== What the task asks ==
Write the records out again exactly, leaving no images in.

== Material for the task ==
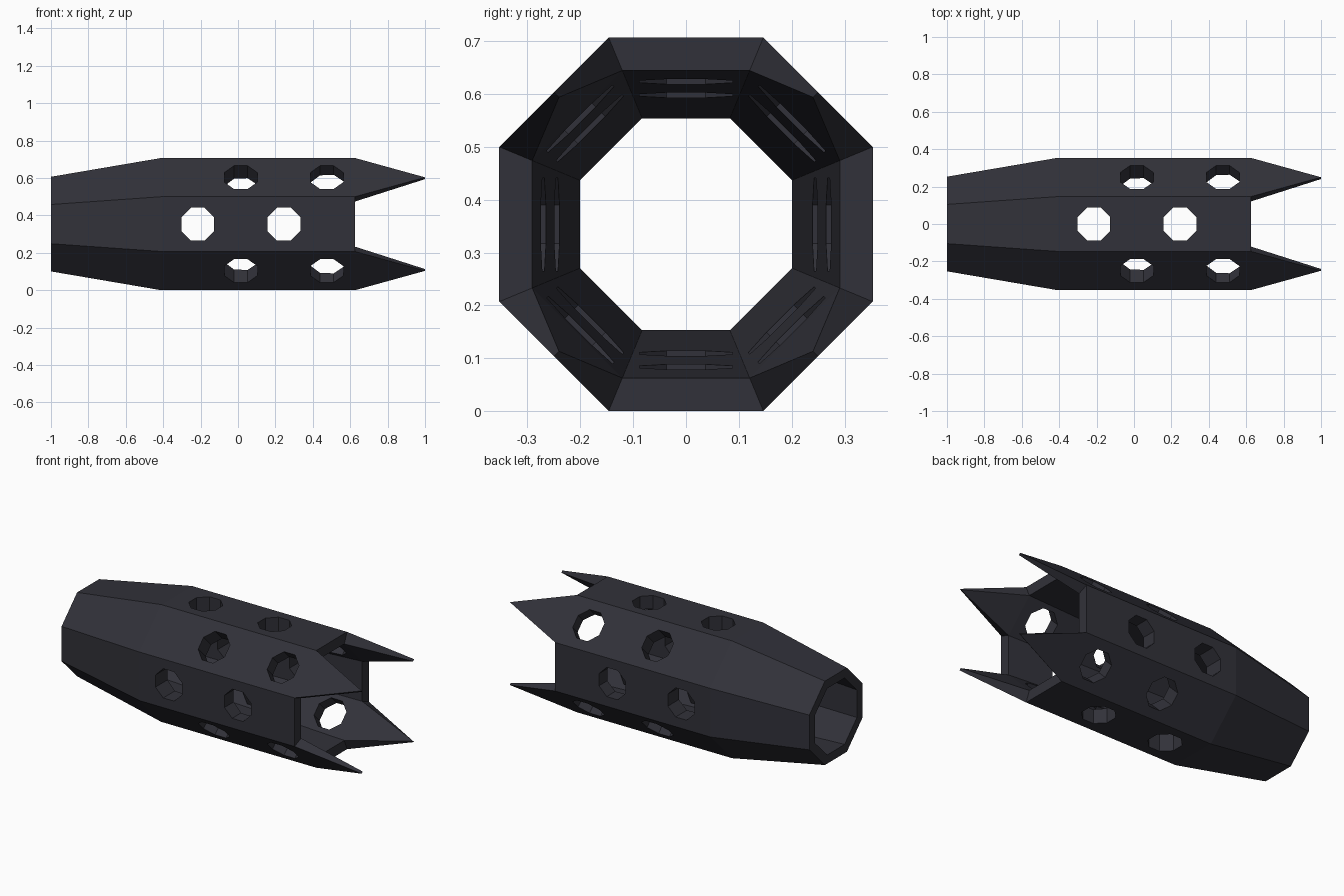
import bpy, bmesh, math
from mathutils import Matrix, Vector

cube = bpy.data.objects.get("Cube")
if cube:
    bpy.data.objects.remove(cube, do_unlink=True)

SIDES = 8
STEP = math.tau / SIDES
CENTRE_Z = 0.3535
FRONT_X, TIP_X = 0.625, 1.0

# One dark material
mat = bpy.data.materials.new("dark slate")
mat.use_nodes = True
colour = (0.031, 0.031, 0.041, 1)
mat.diffuse_color = colour
mat.node_tree.nodes["Principled BSDF"].inputs["Base Color"].default_value = colour


def make_object(name, bm):
    bmesh.ops.recalc_face_normals(bm, faces=bm.faces)
    mesh = bpy.data.meshes.new(name)
    bm.to_mesh(mesh)
    bm.free()
    mesh.materials.append(mat)
    obj = bpy.data.objects.new(name, mesh)
    bpy.context.collection.objects.link(obj)
    return obj


def polar(x, radius, angle):
    return Vector((x, radius * math.cos(angle), CENTRE_Z + radius * math.sin(angle)))


def ring(bm, x, apothem):
    radius = apothem / math.cos(STEP / 2)
    return [bm.verts.new(polar(x, radius, STEP * (i + 0.5))) for i in range(SIDES)]


# Octagonal sleeve: tapered outside, conical bore, pointed prongs on the diagonals
bm = bmesh.new()
outer = [ring(bm, x, a) for x, a in ((-1, 0.253), (-0.41, 0.3535), (FRONT_X, 0.3535))]
inner = [ring(bm, x, a) for x, a in ((-1, 0.2005), (FRONT_X, 0.291))]
loops = [inner[1], inner[0]] + outer
for a, b in zip(loops, loops[1:]):
    for i in range(SIDES):
        j = (i + 1) % SIDES
        bm.faces.new((a[i], a[j], b[j], b[i]))
for i in range(SIDES):
    j = (i + 1) % SIDES
    o1, o2, n1, n2 = outer[-1][i], outer[-1][j], inner[1][i], inner[1][j]
    if i % 2:
        bm.faces.new((o1, o2, n2, n1))
    else:
        tip_out = bm.verts.new(polar(TIP_X, 0.3535, STEP * (i + 1)))
        tip_in = bm.verts.new(polar(TIP_X, 0.34, STEP * (i + 1)))
        bm.faces.new((o1, o2, tip_out))
        bm.faces.new((n1, n2, tip_in))
        bm.faces.new((o1, tip_out, tip_in, n1))
        bm.faces.new((o2, tip_out, tip_in, n2))
sleeve = make_object("vented_sleeve", bm)

# Octagonal vent cutters, staggered between straight and diagonal sides
bm = bmesh.new()
vent_radius = 0.088 / math.cos(STEP / 2)
for i in range(SIDES):
    for x in ((0.015, 0.475) if i % 2 else (-0.215, 0.245)):
        place = (Matrix.Translation((x, 0, CENTRE_Z))
                 @ Matrix.Rotation(STEP * i, 4, 'X')
                 @ Matrix.Translation((0, 0, 0.32))
                 @ Matrix.Rotation(STEP / 2, 4, 'Z'))
        bmesh.ops.create_cone(bm, cap_ends=True, segments=SIDES, radius1=vent_radius,
                              radius2=vent_radius, depth=0.22, matrix=place)
cutter = make_object("vent_cutter", bm)
cutter.hide_render = True

# Cut the vents and drop the cutter
cut = sleeve.modifiers.new("vents", 'BOOLEAN')
cut.operation = 'DIFFERENCE'
cut.solver = 'EXACT'
cut.object = cutter
bpy.context.view_layer.objects.active = sleeve
sleeve.select_set(True)
bpy.ops.object.modifier_apply(modifier=cut.name)
bpy.data.objects.remove(cutter, do_unlink=True)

== Worked solution ==
import bpy, bmesh, math
from mathutils import Matrix, Vector

cube = bpy.data.objects.get("Cube")
if cube:
    bpy.data.objects.remove(cube, do_unlink=True)

SIDES = 8
STEP = math.tau / SIDES
CENTRE_Z = 0.3535
FRONT_X, TIP_X = 0.625, 1.0

# One dark material
mat = bpy.data.materials.new("dark slate")
mat.use_nodes = True
colour = (0.031, 0.031, 0.041, 1)
mat.diffuse_color = colour
mat.node_tree.nodes["Principled BSDF"].inputs["Base Color"].default_value = colour


def make_object(name, bm):
    bmesh.ops.recalc_face_normals(bm, faces=bm.faces)
    mesh = bpy.data.meshes.new(name)
    bm.to_mesh(mesh)
    bm.free()
    mesh.materials.append(mat)
    obj = bpy.data.objects.new(name, mesh)
    bpy.context.collection.objects.link(obj)
    return obj


def polar(x, radius, angle):
    return Vector((x, radius * math.cos(angle), CENTRE_Z + radius * math.sin(angle)))


def ring(bm, x, apothem):
    radius = apothem / math.cos(STEP / 2)
    return [bm.verts.new(polar(x, radius, STEP * (i + 0.5))) for i in range(SIDES)]


# Octagonal sleeve: tapered outside, conical bore, pointed prongs on the diagonals
bm = bmesh.new()
outer = [ring(bm, x, a) for x, a in ((-1, 0.253), (-0.41, 0.3535), (FRONT_X, 0.3535))]
inner = [ring(bm, x, a) for x, a in ((-1, 0.2005), (FRONT_X, 0.291))]
loops = [inner[1], inner[0]] + outer
for a, b in zip(loops, loops[1:]):
    for i in range(SIDES):
        j = (i + 1) % SIDES
        bm.faces.new((a[i], a[j], b[j], b[i]))
for i in range(SIDES):
    j = (i + 1) % SIDES
    o1, o2, n1, n2 = outer[-1][i], outer[-1][j], inner[1][i], inner[1][j]
    if i % 2:
        bm.faces.new((o1, o2, n2, n1))
    else:
        tip_out = bm.verts.new(polar(TIP_X, 0.3535, STEP * (i + 1)))
        tip_in = bm.verts.new(polar(TIP_X, 0.34, STEP * (i + 1)))
        bm.faces.new((o1, o2, tip_out))
        bm.faces.new((n1, n2, tip_in))
        bm.faces.new((o1, tip_out, tip_in, n1))
        bm.faces.new((o2, tip_out, tip_in, n2))
sleeve = make_object("vented_sleeve", bm)

# Octagonal vent cutters, staggered between straight and diagonal sides
bm = bmesh.new()
vent_radius = 0.088 / math.cos(STEP / 2)
for i in range(SIDES):
    for x in ((0.015, 0.475) if i % 2 else (-0.215, 0.245)):
        place = (Matrix.Translation((x, 0, CENTRE_Z))
                 @ Matrix.Rotation(STEP * i, 4, 'X')
                 @ Matrix.Translation((0, 0, 0.32))
                 @ Matrix.Rotation(STEP / 2, 4, 'Z'))
        bmesh.ops.create_cone(bm, cap_ends=True, segments=SIDES, radius1=vent_radius,
                              radius2=vent_radius, depth=0.22, matrix=place)
cutter = make_object("vent_cutter", bm)
cutter.hide_render = True

# Cut the vents and drop the cutter
cut = sleeve.modifiers.new("vents", 'BOOLEAN')
cut.operation = 'DIFFERENCE'
cut.solver = 'EXACT'
cut.object = cutter
bpy.context.view_layer.objects.active = sleeve
sleeve.select_set(True)
bpy.ops.object.modifier_apply(modifier=cut.name)
bpy.data.objects.remove(cutter, do_unlink=True)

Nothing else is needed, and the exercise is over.